Material shown: Begin

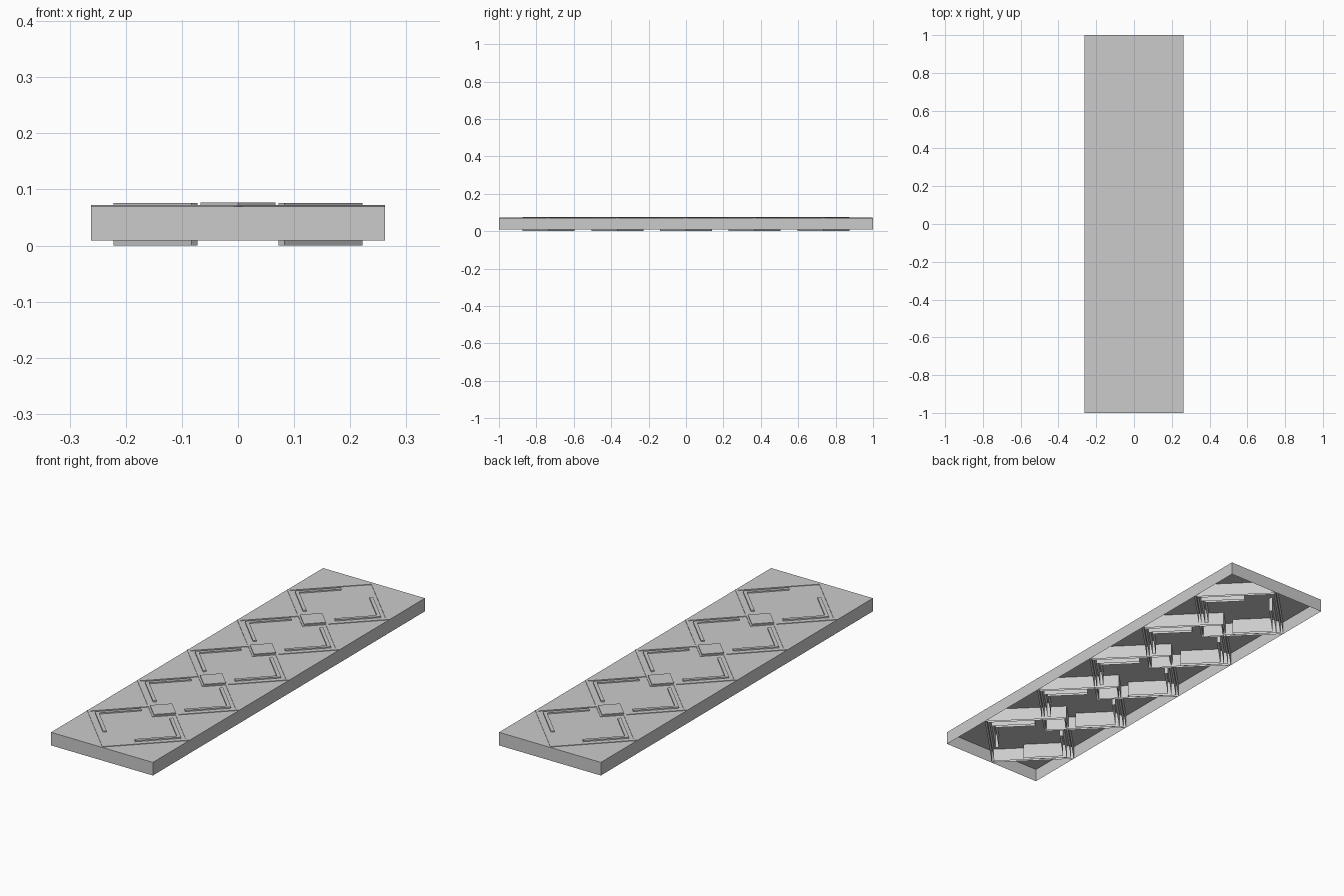
import bpy, bmesh

if "Cube" in bpy.data.objects:
    bpy.data.objects.remove(bpy.data.objects["Cube"])

PITCH = 0.3675          # spacing of the diamonds along the panel
HALF_X, HALF_Y = 0.262, 1.0


def open_prism(name, loops, z0, z1):
    """Upright walls with a top cap and no bottom, one per footprint loop."""
    bm = bmesh.new()
    for pts in loops:
        low = [bm.verts.new((x, y, z0)) for x, y in pts]
        top = [bm.verts.new((x, y, z1)) for x, y in pts]
        n = len(pts)
        for i in range(n):
            j = (i + 1) % n
            bm.faces.new((low[i], low[j], top[j], top[i]))
        bm.faces.new(top)
    me = bpy.data.meshes.new(name)
    bm.to_mesh(me)
    bm.free()
    ob = bpy.data.objects.new(name, me)
    bpy.context.collection.objects.link(ob)
    return ob


def chevron(cy, side, corner, inset, outer_end, inner_end):
    """45 degree V footprint, counter-clockwise, pointing to -x or +x."""
    inner = corner - inset
    pts = [(corner, 0), (outer_end, corner - outer_end),
           (inner_end, inner - inner_end), (inner, 0),
           (inner_end, inner_end - inner), (outer_end, outer_end - corner)]
    # turning half around keeps the winding
    return [(side * x, cy + side * y) for x, y in pts]


rows = [PITCH * i for i in range(-2, 3)]
sides = (-1, 1)

# Hollow panel, open underneath
open_prism("panel_body", [[(-HALF_X, -HALF_Y), (HALF_X, -HALF_Y),
                           (HALF_X, HALF_Y), (-HALF_X, HALF_Y)]], 0.009, 0.070)

# Overlapping diamond frames
open_prism("diamond_frames",
           [chevron(y, s, 0.262, 0.016, 0.0, 0.0) for y in rows for s in sides],
           0.009, 0.0725)

# Deeper inner V ribs
open_prism("inner_ribs",
           [chevron(y, s, 0.222, 0.022, 0.083, 0.072) for y in rows for s in sides],
           0.0, 0.0758)

# Small diamond pads between the frames
r = 0.067
open_prism("diamond_pads",
           [[(r, y), (0, y + r), (-r, y), (0, y - r)]
            for y in (PITCH * (i + 0.5) for i in range(-2, 2))],
           0.009, 0.077)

Material shown: End

Pick out and copy the lines of the material that include the word "Cube".

if "Cube" in bpy.data.objects:
    bpy.data.objects.remove(bpy.data.objects["Cube"])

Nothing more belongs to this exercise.